To put it another way: there should not be an answer to the question, “yeah, but how do I build my tests so that they succeed no matter how I change the functionality of the framework?” :slightly_smiling_face:

That’s fine with me! I just, again, wanted to stick a pry in:

module Rulers
  class Application
    def get_controller_and_action(env)
      require "pry"; binding.pry  # explore!
      _, cont, action, after = env["PATH_INFO"].split('/', 4)
      cont = cont.capitalize
      cont += "Controller"
      [Object.const_get(cont), action]

I wanted to explore that Object.const_get call.

It sets me up to better understand:

module Rulers
  class Application
    def call(env)      
      if ENV['PATH_INFO'] == '/favicon.ico'
        return [404,
          {'Content-Type' => 'text/html'}, []]
      require "pry"; binding.pry # explore!
      klass, act = get_controller_and_action(env)
      controller =
      text = controller.send(act)
      [200, {'Content-Type' => 'text/html'},
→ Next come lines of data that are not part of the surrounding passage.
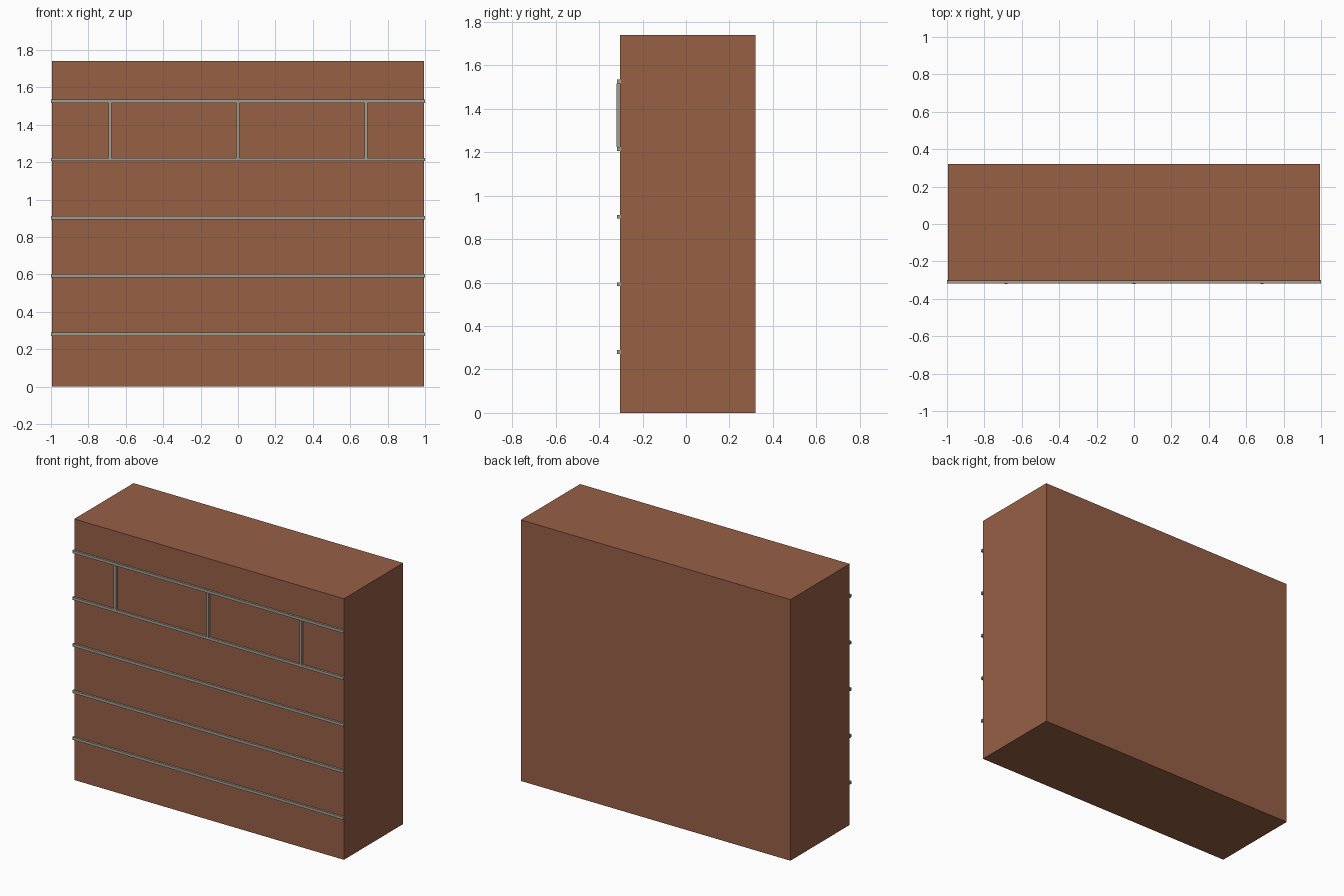
import bpy

if "Cube" in bpy.data.objects:
    bpy.data.objects.remove(bpy.data.objects["Cube"])


def material(name, color):
    m = bpy.data.materials.new(name)
    m.diffuse_color = color
    m.use_nodes = True
    m.node_tree.nodes["Principled BSDF"].inputs["Base Color"].default_value = m.diffuse_color
    return m


def box(name, lo, hi, mat):
    bpy.ops.mesh.primitive_cube_add(size=1, location=[(a + b) / 2 for a, b in zip(lo, hi)])
    o = bpy.context.object
    o.name = name
    o.scale = [b - a for a, b in zip(lo, hi)]
    bpy.ops.object.transform_apply(location=False, rotation=False, scale=True)
    o.data.materials.append(mat)
    return o


brick = material("brick", (0.31, 0.115, 0.06, 1))
mortar = material("mortar", (0.36, 0.34, 0.28, 1))

# Solid wall block
box("wall_body", (-0.994, -0.304, 0), (0.994, 0.32, 1.74), brick)

# Horizontal mortar courses, slightly wider than the wall
course_z = [0.281 + 0.311 * i for i in range(5)]
half = 0.009
for i, z in enumerate(course_z):
    box(f"mortar_course_{i + 1}", (-1, -0.317, z - half), (1, -0.300, z + half), mortar)

# Upright mortar joints between the top two courses
for i, x in enumerate((-0.685, 0, 0.685)):
    box(f"mortar_joint_{i + 1}", (x - 0.008, -0.32, course_z[3] + half),
        (x + 0.008, -0.300, course_z[4] - half), mortar)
So, here’s what he recommended. It isn’t that complicated, though I certainly wouldn’t have figured this out on my own:

diff --git a/test/application_test.rb b/test/application_test.rb
index 635e165..fe218c4 100644
--- a/test/application_test.rb
+++ b/test/application_test.rb
@@ -3,6 +3,11 @@
 # will be helpful eventually
 class TestApp < Rulers::Application
+class TestController < Rulers::Controller
+  def myaction
+    "Hello"
+  end

 class RulersAppTest < Minitest::Test
   include Rack::Test::Methods
@@ -12,7 +17,7 @@ def app

   def test_request
-    get "/"
+    get "/test/myaction"

     assert last_response.ok?
     body = last_response.body

Great! No stick a pry in, perhaps at the top of the following methods:

  • Rulers::Application#call
  • Rulers::Application#get_controller_and_action

Now that I type these class/methods, I’m not sure why there’s in different files. They’re both Modules by the title Rulers, in the Application class. ¯\_(ツ)_/¯

Run the tests with:

$ ruby test/application_test.rb

And you’re off to the races!

Go ahead and explore all the code that we added. It makes so much more sense now, with me playing with it in a pry session, than it did with me just reading it. Maybe I’ll get over this “need” as I grow as a developer (🤞), but I still cannot just read the code and walk away feeling like I know what it’s doing.

I played around with the pry session for 10 minutes, exploring the order by which the code is being called, lots is making sense. Phew.

This all exists in:


Exercise 3: Roots and Routes #

Chapter 3: Rails Automatic Loading #

💬 Comments

Post comment